Parks and cycling enthusiasts alike gathered at the National Zoo Wednesday evening to get a look at proposed options to rehabilitate and change sections of in the District. The National Park Service (NPS), working in conjunction with the District Department of Transportation (DDOT) and the Federal Highway Administration (FHWA) (EA) on the proposed rehabilitation of the Rock Creek Park Multi-Use Trail. The section of the plan that directly impacts Georgetown is .

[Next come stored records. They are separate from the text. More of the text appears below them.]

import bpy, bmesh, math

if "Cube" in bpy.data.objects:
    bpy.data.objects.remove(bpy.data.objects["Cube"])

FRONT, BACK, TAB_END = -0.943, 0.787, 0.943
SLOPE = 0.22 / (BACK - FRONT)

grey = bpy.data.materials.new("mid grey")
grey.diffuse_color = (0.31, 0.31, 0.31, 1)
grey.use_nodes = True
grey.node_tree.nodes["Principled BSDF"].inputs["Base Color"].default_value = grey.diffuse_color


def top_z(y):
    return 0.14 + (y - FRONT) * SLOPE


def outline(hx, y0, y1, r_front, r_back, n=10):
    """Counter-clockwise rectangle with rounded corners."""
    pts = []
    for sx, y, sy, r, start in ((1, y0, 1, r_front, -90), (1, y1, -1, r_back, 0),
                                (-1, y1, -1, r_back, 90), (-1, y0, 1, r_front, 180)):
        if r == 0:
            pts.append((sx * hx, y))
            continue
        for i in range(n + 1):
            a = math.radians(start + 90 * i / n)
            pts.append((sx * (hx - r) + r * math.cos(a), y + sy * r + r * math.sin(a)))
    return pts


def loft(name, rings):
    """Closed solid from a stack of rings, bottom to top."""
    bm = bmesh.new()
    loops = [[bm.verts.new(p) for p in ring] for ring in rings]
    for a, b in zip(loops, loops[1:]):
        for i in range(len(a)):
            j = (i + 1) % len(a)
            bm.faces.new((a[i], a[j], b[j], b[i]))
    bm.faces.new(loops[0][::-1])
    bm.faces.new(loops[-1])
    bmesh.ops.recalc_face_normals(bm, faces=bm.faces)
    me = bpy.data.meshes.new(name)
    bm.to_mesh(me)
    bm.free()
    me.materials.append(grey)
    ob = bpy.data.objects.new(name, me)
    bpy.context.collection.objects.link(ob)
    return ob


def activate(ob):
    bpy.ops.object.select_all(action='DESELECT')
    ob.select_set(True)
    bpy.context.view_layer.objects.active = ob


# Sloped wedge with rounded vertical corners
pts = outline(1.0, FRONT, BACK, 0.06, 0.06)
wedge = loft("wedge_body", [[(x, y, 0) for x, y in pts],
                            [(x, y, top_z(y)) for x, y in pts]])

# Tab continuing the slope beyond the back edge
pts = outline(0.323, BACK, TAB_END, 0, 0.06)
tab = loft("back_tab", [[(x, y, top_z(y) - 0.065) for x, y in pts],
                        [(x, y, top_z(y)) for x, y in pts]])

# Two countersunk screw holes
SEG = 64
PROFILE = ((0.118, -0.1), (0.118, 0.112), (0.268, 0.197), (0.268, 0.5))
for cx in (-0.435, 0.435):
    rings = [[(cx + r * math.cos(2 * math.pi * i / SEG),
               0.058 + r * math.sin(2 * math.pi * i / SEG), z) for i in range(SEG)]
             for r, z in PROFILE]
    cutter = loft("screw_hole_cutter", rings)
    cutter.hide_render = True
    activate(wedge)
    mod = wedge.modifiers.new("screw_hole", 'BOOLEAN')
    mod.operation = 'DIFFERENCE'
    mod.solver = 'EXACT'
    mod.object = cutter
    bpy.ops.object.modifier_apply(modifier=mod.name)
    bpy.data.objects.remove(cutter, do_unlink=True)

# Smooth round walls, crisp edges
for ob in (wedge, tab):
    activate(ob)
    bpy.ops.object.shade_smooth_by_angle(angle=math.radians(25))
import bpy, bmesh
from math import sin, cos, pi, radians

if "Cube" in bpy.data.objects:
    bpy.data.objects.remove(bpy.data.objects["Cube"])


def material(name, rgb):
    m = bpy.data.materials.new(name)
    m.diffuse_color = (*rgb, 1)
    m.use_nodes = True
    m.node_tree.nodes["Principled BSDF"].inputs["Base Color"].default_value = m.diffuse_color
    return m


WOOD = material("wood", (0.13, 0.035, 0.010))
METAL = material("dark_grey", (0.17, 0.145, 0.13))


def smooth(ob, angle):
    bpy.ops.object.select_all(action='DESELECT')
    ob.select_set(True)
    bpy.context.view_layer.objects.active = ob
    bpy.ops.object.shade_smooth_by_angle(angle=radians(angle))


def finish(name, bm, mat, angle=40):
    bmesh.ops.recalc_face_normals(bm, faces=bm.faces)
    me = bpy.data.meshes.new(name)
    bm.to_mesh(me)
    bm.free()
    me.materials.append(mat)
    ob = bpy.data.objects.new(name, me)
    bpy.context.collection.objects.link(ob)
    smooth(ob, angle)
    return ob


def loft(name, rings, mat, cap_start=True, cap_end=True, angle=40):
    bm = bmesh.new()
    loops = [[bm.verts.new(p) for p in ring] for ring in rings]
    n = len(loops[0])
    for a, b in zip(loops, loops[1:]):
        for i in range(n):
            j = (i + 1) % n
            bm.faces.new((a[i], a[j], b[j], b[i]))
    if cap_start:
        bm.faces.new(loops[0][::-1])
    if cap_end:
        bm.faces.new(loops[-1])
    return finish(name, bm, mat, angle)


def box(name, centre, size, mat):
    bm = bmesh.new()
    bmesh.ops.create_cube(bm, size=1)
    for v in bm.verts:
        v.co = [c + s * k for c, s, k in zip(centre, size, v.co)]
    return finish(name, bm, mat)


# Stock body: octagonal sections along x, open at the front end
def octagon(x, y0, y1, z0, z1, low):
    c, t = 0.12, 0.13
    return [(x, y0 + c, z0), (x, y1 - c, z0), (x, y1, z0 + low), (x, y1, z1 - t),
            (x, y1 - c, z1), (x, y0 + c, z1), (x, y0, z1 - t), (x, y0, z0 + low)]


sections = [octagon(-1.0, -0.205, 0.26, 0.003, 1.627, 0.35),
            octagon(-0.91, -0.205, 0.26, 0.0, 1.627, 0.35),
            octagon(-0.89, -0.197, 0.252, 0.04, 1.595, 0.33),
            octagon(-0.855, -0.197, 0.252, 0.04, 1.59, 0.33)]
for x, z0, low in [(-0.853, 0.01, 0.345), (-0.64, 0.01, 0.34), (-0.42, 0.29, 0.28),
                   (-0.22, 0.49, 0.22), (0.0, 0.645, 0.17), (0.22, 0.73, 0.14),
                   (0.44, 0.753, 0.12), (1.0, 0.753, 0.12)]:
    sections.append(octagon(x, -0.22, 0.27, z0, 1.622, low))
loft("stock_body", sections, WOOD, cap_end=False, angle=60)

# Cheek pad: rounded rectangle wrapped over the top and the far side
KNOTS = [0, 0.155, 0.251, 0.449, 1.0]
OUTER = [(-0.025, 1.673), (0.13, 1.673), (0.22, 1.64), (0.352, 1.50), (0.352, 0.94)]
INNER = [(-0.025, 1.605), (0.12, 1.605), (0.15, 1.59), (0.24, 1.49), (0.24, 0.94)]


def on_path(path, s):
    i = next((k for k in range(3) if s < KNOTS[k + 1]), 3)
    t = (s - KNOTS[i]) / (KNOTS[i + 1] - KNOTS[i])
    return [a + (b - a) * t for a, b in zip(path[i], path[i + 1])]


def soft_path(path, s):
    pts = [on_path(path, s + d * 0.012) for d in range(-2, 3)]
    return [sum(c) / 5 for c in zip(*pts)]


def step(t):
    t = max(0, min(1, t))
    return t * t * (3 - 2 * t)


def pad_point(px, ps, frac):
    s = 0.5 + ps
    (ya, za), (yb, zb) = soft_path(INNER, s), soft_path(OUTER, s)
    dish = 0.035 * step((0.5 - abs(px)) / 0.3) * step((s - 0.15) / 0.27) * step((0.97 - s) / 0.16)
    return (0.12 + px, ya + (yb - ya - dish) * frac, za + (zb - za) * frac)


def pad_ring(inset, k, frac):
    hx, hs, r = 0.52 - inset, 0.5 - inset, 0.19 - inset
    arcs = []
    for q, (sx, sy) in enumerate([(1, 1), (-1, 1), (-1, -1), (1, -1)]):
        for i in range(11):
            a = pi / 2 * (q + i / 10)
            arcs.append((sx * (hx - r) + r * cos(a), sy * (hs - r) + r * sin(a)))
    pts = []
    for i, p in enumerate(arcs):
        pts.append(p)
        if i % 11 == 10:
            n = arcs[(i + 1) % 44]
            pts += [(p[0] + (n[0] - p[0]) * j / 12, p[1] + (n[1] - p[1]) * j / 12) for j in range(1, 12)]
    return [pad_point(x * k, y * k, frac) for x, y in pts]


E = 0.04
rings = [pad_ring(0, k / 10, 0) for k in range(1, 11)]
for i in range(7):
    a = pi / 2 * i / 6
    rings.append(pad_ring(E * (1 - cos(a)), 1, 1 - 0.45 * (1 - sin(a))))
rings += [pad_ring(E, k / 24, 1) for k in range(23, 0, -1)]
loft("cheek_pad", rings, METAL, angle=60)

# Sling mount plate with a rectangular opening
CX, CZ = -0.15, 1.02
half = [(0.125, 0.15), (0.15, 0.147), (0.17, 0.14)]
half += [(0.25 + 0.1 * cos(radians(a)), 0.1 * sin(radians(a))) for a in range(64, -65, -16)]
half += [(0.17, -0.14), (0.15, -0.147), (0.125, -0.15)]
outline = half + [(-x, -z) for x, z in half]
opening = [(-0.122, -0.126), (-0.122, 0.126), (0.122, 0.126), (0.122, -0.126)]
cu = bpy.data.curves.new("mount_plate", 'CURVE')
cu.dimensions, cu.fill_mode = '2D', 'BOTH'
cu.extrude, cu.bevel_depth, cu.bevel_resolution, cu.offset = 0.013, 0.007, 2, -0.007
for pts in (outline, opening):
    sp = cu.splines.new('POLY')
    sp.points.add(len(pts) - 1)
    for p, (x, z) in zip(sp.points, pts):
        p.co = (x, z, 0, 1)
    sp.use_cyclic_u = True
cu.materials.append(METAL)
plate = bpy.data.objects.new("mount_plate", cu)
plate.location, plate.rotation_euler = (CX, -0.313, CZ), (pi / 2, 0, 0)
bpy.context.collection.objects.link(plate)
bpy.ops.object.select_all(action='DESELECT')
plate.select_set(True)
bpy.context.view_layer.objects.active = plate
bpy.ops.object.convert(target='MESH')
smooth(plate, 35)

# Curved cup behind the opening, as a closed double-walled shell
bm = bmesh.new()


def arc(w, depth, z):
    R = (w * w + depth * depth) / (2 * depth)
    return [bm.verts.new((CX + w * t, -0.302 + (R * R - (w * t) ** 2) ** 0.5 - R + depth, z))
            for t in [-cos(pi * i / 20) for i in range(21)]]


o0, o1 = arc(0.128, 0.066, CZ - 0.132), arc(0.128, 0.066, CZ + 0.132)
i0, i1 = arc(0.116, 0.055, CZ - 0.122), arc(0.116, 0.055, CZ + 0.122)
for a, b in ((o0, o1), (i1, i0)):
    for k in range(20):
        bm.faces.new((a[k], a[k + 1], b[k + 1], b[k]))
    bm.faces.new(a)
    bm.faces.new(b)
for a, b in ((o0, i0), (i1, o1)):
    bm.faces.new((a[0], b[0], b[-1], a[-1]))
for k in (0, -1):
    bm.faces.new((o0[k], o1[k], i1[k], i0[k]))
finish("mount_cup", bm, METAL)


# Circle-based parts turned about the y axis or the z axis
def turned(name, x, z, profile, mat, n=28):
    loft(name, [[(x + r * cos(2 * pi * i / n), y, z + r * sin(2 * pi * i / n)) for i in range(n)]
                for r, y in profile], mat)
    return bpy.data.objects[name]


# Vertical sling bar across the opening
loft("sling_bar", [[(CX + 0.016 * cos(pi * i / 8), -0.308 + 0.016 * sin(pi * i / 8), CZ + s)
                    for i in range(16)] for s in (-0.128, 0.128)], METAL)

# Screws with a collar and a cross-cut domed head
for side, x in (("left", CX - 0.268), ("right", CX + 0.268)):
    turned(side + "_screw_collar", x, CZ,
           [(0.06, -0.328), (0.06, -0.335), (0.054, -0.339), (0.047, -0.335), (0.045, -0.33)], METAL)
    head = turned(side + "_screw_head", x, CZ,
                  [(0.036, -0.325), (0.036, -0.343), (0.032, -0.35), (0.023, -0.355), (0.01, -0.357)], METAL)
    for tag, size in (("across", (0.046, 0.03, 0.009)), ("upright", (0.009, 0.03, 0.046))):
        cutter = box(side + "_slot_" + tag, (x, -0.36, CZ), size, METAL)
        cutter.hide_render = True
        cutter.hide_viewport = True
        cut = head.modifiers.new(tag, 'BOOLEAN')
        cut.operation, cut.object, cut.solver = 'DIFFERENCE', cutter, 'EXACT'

The options for Rose Park include a "No Action" plan where the path would remain under its current conditions. The other two options would help improve the connection between P Street and M Street that allows path users to easily travel between Dupont Circle and Georgetown. One "action" option would resurface the path at its current alignment to a standard six foot width, the other would increase the width to eight feet. According to the presentation given Wednesday evening the existing trail at Rose Park varies in width from five to six feet.
The Rose Park section of the trail will be evaluated under a separate option in the EA "due to comments received during the 2009 and 2011 scoping periods," according to a DDOT document.
As previously reported, the ANC adopted a resolution opposing modification of the path as per the request of Friends of Rose Park. The park supporters sent a letter to agency heads in early February stating its three long-held priorities for the park: the path should not be relocated or widened, though it should be renovated for safety and future use should be limited to pedestrians (no cyclists).
A Q&A session Wednesday allowed attendees to propose solutions to be included in any plan. Greater Greater Washington reported neighbors made suggestions such as "building a fence to separate the Rose Park trail from the playground and using brick pavers to slow down cyclists."
Jim Sebastian, a supervisory transportation planner for DDOT, said about the suggestions that his agency and the park service would consider them when refining the plan for the neighborhood park.
When asked about the choices for the width of the improved path—why six or eight feet—Sebastian said the national standard for a sidewalk is 10 feet, but that "would be a bit much" in Rose Park. The six foot path would allow two people to pass one another and for a stroller to comfortably maneuver the space, he explained. Whatever option the agencies decide to go with, based on public feedback, the NPS intends to keep the path multi-use, rather than pedestrian-only.
The project would impact sections of the trail from Broad Branch Road to P Street, and also would include the Piney Branch Parkway trail from Beach Drive to Arkansas Avenue, NW, and part of the Rose Park trail from M Street to P Street. In total the rehabilitation project, if approved, would cover a 3.7-mile segment of the existing Rock Creek trail and a 3,000-foot segment of the existing Rose Park trail.
The public can comment online during this scoping period until Feb. 28.
After this initial public comment period, the agencies will work to develop a draft Environmental Assessment (EA) by the spring; that document would also be open for public comment with a final EA likely by the summer. Should the NPS and FHWA determine the project has no "significant impact" the project could then move to the design and construction phase.